Task to complete: Restate word for word every line from the one containing "# Smooth walls with sharp rims" to the last line of the records below.

Dataset entries:
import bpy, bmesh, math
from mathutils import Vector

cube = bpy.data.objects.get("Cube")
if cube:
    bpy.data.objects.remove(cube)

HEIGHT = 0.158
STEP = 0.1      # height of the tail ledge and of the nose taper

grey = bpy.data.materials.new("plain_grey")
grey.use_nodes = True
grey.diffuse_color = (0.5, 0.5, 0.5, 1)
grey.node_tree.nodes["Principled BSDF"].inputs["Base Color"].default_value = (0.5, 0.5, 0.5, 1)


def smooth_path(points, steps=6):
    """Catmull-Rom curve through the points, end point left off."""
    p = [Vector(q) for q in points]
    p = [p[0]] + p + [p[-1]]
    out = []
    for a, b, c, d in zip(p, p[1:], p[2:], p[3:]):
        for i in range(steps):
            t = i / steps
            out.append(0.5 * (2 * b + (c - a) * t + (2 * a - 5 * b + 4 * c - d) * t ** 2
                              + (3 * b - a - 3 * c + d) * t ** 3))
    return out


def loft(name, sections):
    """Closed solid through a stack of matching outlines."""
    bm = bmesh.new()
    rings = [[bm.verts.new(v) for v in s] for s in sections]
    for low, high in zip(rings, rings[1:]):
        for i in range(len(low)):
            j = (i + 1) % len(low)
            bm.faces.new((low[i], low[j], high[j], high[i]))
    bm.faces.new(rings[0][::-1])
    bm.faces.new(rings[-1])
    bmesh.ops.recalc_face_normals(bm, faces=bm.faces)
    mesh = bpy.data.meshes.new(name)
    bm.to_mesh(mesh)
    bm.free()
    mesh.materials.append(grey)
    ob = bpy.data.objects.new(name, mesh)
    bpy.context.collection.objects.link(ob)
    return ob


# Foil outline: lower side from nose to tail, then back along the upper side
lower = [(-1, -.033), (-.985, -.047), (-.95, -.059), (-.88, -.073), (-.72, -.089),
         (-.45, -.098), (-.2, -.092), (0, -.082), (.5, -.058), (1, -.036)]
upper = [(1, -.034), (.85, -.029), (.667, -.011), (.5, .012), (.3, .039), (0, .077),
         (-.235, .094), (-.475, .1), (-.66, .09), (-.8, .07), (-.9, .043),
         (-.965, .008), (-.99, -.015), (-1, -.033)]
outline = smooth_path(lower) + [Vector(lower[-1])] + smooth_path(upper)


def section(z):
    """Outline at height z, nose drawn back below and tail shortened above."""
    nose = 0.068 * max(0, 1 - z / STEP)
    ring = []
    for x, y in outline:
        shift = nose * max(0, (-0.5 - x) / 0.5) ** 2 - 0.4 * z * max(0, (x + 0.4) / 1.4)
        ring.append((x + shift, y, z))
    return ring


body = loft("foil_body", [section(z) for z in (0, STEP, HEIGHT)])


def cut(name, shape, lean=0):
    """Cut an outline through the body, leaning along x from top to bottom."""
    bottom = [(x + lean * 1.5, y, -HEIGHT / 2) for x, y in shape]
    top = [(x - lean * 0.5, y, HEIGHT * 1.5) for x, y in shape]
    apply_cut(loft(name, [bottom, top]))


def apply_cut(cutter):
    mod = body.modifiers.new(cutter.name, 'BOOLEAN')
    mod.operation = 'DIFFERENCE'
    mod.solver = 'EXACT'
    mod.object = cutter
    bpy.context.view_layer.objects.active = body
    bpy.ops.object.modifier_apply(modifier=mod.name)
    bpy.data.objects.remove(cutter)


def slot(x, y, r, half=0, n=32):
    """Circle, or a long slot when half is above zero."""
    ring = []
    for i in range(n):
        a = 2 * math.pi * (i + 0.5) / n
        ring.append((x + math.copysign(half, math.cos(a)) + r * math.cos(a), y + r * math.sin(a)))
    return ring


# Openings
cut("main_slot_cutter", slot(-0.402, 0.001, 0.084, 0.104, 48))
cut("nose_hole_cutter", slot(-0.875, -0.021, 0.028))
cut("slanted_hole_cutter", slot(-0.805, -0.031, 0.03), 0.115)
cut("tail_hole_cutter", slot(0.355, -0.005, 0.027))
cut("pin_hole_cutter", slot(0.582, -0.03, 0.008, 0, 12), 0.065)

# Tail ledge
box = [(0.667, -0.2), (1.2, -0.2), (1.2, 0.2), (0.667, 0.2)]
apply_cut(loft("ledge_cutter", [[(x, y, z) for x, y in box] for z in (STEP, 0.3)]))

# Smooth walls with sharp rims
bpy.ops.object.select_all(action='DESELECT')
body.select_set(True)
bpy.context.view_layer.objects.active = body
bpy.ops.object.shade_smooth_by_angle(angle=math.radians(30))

Task solution:
# Smooth walls with sharp rims
bpy.ops.object.select_all(action='DESELECT')
body.select_set(True)
bpy.context.view_layer.objects.active = body
bpy.ops.object.shade_smooth_by_angle(angle=math.radians(30))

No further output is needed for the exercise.